Lincoln-Way Central librarian enhances education through various tools
Thursday, March 2, 2017

Librarian Aileen Koesche has worked in District 210 for nearly two decades. Like many librarians, her career has evolved throughout her time with Lincoln-Way, and while Koesche’s education and experiences qualify her for a number of positions within the education field, she seems to have found her calling in the library.

“I do like being in the library because I’m able to reach more students through this position,” she says. Koesche aims to cater to different interests of the Lincoln-Way Central students through offering incentives to encourage involvement, as well as by utilizing social media. “I’m trying to give it more of a café/book store type feeling here, where the kids can comfortably study in groups or work on projects,” she says. She also began the library’s Instagram account in September, where she posts “book crushes,” updates on the book club, and available opportunities in the media center.

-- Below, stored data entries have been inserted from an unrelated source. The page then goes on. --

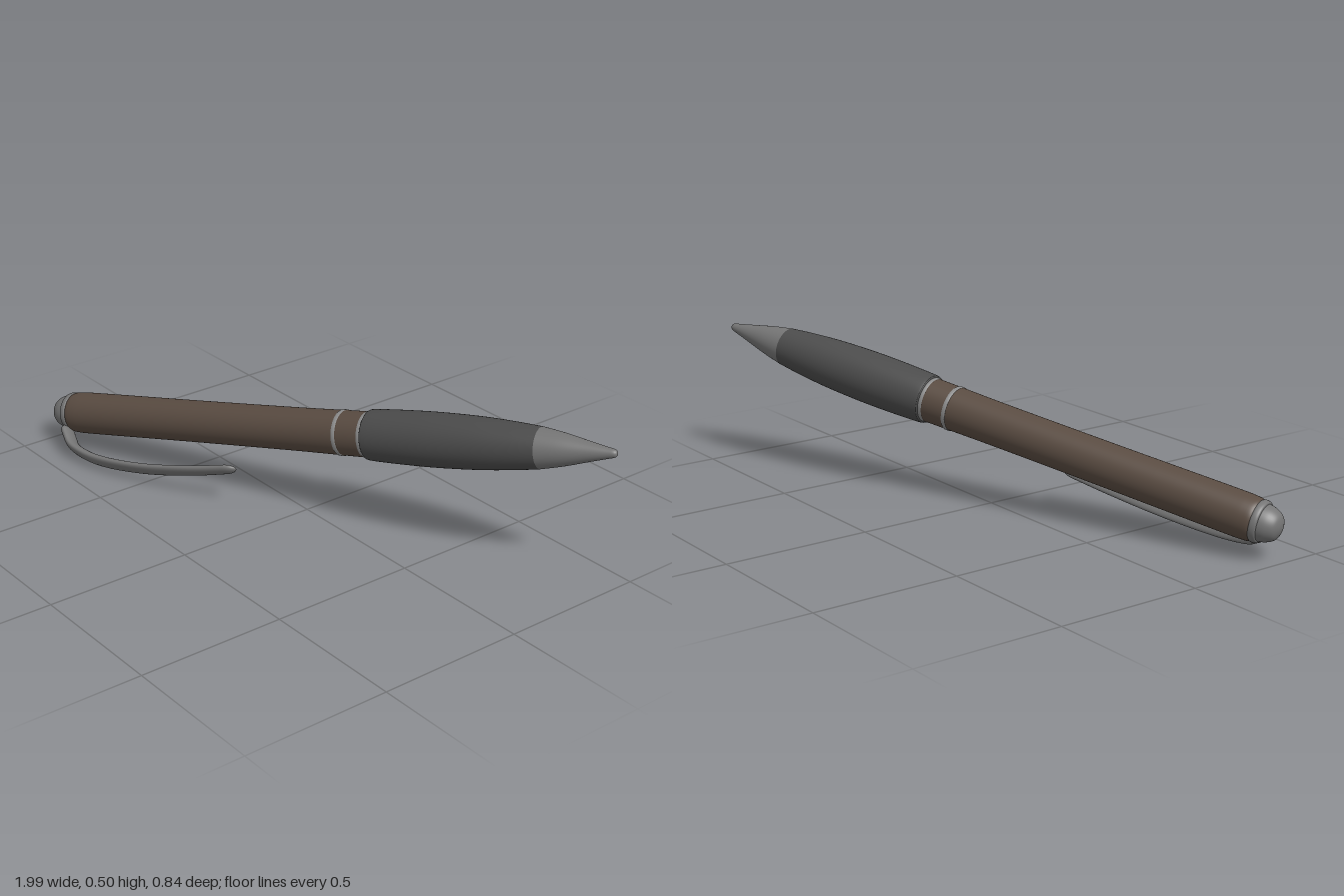
import * as THREE from 'three';

const mat = (color) => new THREE.MeshStandardMaterial({ color });
const BROWN = mat(0x5a4c42), RUBBER = mat(0x4c4c4c), METAL = mat(0x757575), RING = mat(0x8c8c8c);

// Smooth turned part from [distance along pen, radius] points
function turned(name, pts, material, smooth = true) {
  let profile = pts.map(([s, r]) => new THREE.Vector2(r, s));
  if (smooth) {
    profile = new THREE.SplineCurve(profile).getPoints(pts.length * 5);
    profile.forEach((p) => { p.x = Math.max(p.x, 0); });
  }
  const mesh = new THREE.Mesh(new THREE.LatheGeometry(profile, 48), material);
  mesh.name = name;
  return mesh;
}

// Bowed clip: oval cross-sections along a curve, closed by shrinking at both ends
function clipGeometry() {
  const path = new THREE.SplineCurve([
    [0.062, 0.055], [0.09, 0.095], [0.14, 0.14], [0.26, 0.176],
    [0.45, 0.19], [0.65, 0.181], [0.825, 0.16],
  ].map(([s, off]) => new THREE.Vector2(off, s)));
  const rows = 60, sides = 24, pos = [], idx = [];
  for (let i = 0; i <= rows; i++) {
    const t = (1 - Math.cos((i / rows) * Math.PI)) / 2;
    const c = path.getPointAt(t), d = path.getTangentAt(t);
    const end = Math.sqrt(Math.max(0, 1 - Math.pow(Math.max(0, (t - 0.95) / 0.05), 2)))
      * Math.sqrt(Math.min(1, t / 0.03));
    const w = end * (0.037 - 0.013 * t * t), h = end * (0.017 - 0.004 * t);
    for (let j = 0; j < sides; j++) {
      const a = (j / sides) * Math.PI * 2, k = h * Math.cos(a);
      pos.push(c.x + d.y * k, c.y - d.x * k, w * Math.sin(a));
      if (i < rows) {
        const p = i * sides + j, q = i * sides + (j + 1) % sides;
        idx.push(p, p + sides, q, q, p + sides, q + sides);
      }
    }
  }
  const g = new THREE.BufferGeometry();
  g.setAttribute('position', new THREE.Float32BufferAttribute(pos, 3));
  g.setIndex(idx);
  g.computeVertexNormals();
  return g;
}

export function createModel() {
  const pen = new THREE.Group();
  pen.name = 'pen';

  // Rounded end cap and its collar
  pen.add(turned('endCap', [[0, 0], [0.003, 0.02], [0.014, 0.041], [0.038, 0.055], [0.066, 0.061]], METAL));
  pen.add(turned('capCollar', [[0.06, 0.055], [0.061, 0.064], [0.067, 0.068], [0.078, 0.069], [0.084, 0.066]], METAL));

  // Barrel and the short band between the two rings
  pen.add(turned('barrel', [[0.08, 0.06], [0.084, 0.067], [0.11, 0.0715], [0.2, 0.0725], [0.6, 0.0715], [1.0, 0.072], [1.195, 0.074]], BROWN));
  pen.add(turned('band', [[1.195, 0.074], [1.295, 0.075]], BROWN, false));

  // Thin bright rings
  for (const s of [1.198, 1.292]) {
    pen.add(turned('ring', [[s - 0.007, 0.073], [s - 0.006, 0.0762], [s + 0.006, 0.0765], [s + 0.007, 0.073]], RING, false));
  }

  // Swelling grip and pointed tip
  pen.add(turned('grip', [[1.298, 0.072], [1.3, 0.08], [1.315, 0.084], [1.42, 0.0875], [1.55, 0.0885], [1.7, 0.084], [1.82, 0.075], [1.905, 0.066]], RUBBER));
  pen.add(turned('tip', [[1.905, 0.066], [1.98, 0.052], [2.06, 0.033], [2.12, 0.019], [2.145, 0.013], [2.153, 0.007], [2.155, 0]], METAL));

  const clip = new THREE.Mesh(clipGeometry(), METAL);
  clip.name = 'clip';
  pen.add(clip);

  // Lay the pen along its slanted axis, clip turned to the lower front
  const start = new THREE.Vector3(-0.988, 0.104, 0.361);
  const axis = new THREE.Vector3(0.995, 0.475, -0.405).sub(start).normalize();
  const out = new THREE.Vector3(0.37, -0.68, 0.63);
  out.addScaledVector(axis, -out.dot(axis)).normalize();
  const side = new THREE.Vector3().crossVectors(out, axis);
  pen.quaternion.setFromRotationMatrix(new THREE.Matrix4().makeBasis(out, axis, side));
  pen.position.copy(start);

  const model = new THREE.Group();
  model.add(pen);
  return model;
}
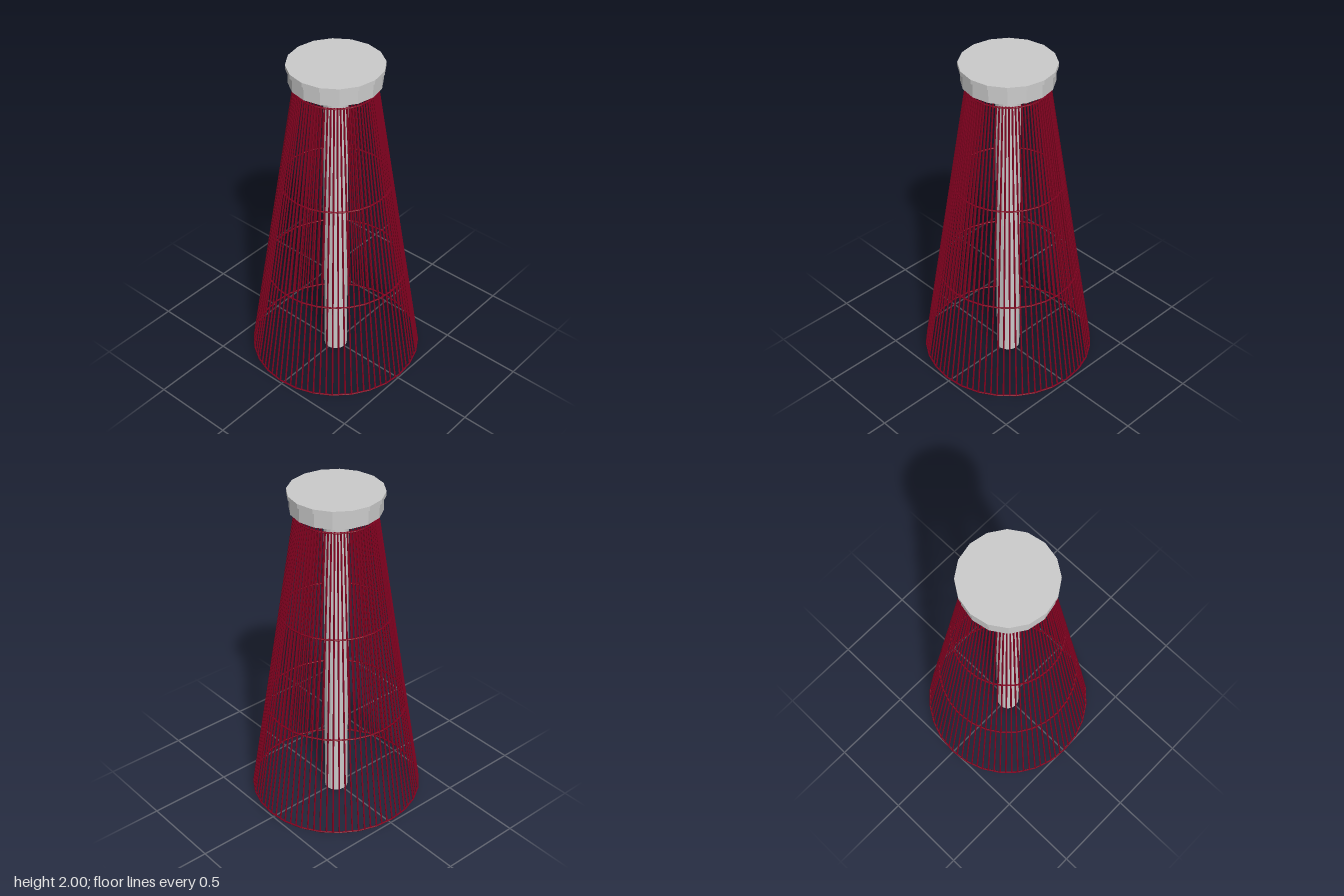
import * as THREE from 'three';

const SIDES = 28, WIRES_PER_SIDE = 3, WIRE_R = 0.005;
const BASE_Y = 0.037, TOP_Y = 1.86, BASE_R = 0.51, TOP_R = 0.228;

export function createModel() {
  const group = new THREE.Group();
  const grey = new THREE.MeshStandardMaterial({ color: 0xcccccc, flatShading: true });
  const red = new THREE.MeshStandardMaterial({ color: 0x80001f, flatShading: true });

  const add = (name, geometry, material, parent = group) => {
    const mesh = new THREE.Mesh(geometry, material);
    mesh.name = name;
    parent.add(mesh);
    return mesh;
  };

  // Central pole
  add('pole', new THREE.CylinderGeometry(0.07, 0.07, 1.9, 16), grey).position.y = 0.95;

  // Stepped cap with a thin overhanging lip
  const profile = [[0, 1.89], [0.258, 1.89], [0.258, 1.975], [0.27, 1.975], [0.27, 2], [0, 2]];
  add('cap', new THREE.LatheGeometry(profile.map(([r, y]) => new THREE.Vector2(r, y)), 16), grey);

  // Conical wire cage
  const cage = new THREE.Group();
  cage.name = 'wireCage';
  group.add(cage);
  const radiusAt = y => THREE.MathUtils.lerp(BASE_R, TOP_R, (y - BASE_Y) / (TOP_Y - BASE_Y));
  const corner = (i, y) => {
    const a = i / SIDES * Math.PI * 2, r = radiusAt(y);
    return new THREE.Vector3(Math.cos(a) * r, y, Math.sin(a) * r);
  };

  // Horizontal hoops
  for (const y of [BASE_Y, 0.64, 1.25, TOP_Y - WIRE_R]) {
    const hoop = add('hoop', new THREE.TorusGeometry(radiusAt(y), WIRE_R, 6, SIDES), red, cage);
    hoop.rotation.x = Math.PI / 2;
    hoop.position.y = y;
  }

  // Slanted wires, spaced evenly along each straight side of the hoops
  const up = new THREE.Vector3(0, 1, 0);
  for (let i = 0; i < SIDES; i++) {
    for (let k = 0; k < WIRES_PER_SIDE; k++) {
      const t = k / WIRES_PER_SIDE;
      const low = corner(i, BASE_Y).lerp(corner(i + 1, BASE_Y), t);
      const high = corner(i, TOP_Y).lerp(corner(i + 1, TOP_Y), t);
      const dir = high.clone().sub(low);
      const wire = add('wire', new THREE.CylinderGeometry(WIRE_R, WIRE_R, dir.length(), 6), red, cage);
      wire.position.copy(low).add(high).multiplyScalar(0.5);
      wire.quaternion.setFromUnitVectors(up, dir.normalize());
    }
  }
  return group;
}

Koesche joined Lincoln-Way in the fall of 2000 as a special education English teacher. “I think that because of my teaching experience, I’m able to let teachers know about great resources. Not everyone understands what’s available here, so I’m able to work with different departments to help out in classrooms,” she says.

After teaching and taking on the role of dean at Lincoln-Way Central, Koesche went back to school to receive her Library Information Specialist degree and applied for an opening in the library, securing the job in 2009.

Throughout her career, much of the print world has continued to move to digital, allowing more technology opportunities to become available in the library. However, Koesche doesn’t anticipate removing the library’s printed materials anytime soon. “It’s definitely going to move digital and more technical in terms of research,” she says, “but we’re seeing a lot of kids who still like to read their personal books in printed form—in their hands.”

Koesche started a book club through the library last year, and her attendance has doubled to date. She says, “Last year was strictly a traditional book club where every month we read a different book, but I surveyed the students this year and they decided to change it up a bit. So now we don’t just do book reviews, but also see book trailers and talk about e-books.”

She also encourages students to participate in one of the two state-recognized reading programs: The Abraham Lincoln High School Book Award, which is run by the Illinois School Library Media Association (ILSMA), and the Read for a Lifetime Program. Both programs are designed to encourage high school students to read for pleasure, and each program is noted on participating students’ transcripts. “I really like that students can participate in both of these programs without having to physically meet,” says Koesche. “I like to think about it as if it is a virtual club. It works for those students who can’t make meetings.”

In terms of the future of the library, Koesche sees her day-to-day job becoming more mobile throughout the school. As technology continues to evolve in each department, she envisions librarians “going out into the classrooms” to aid in research and provide tools for students. She would, however, always like to keep the personal connection through reading. “Usually, you can find something everyone likes. It’s more just getting to know the students to be able to recommend something that might interest them.”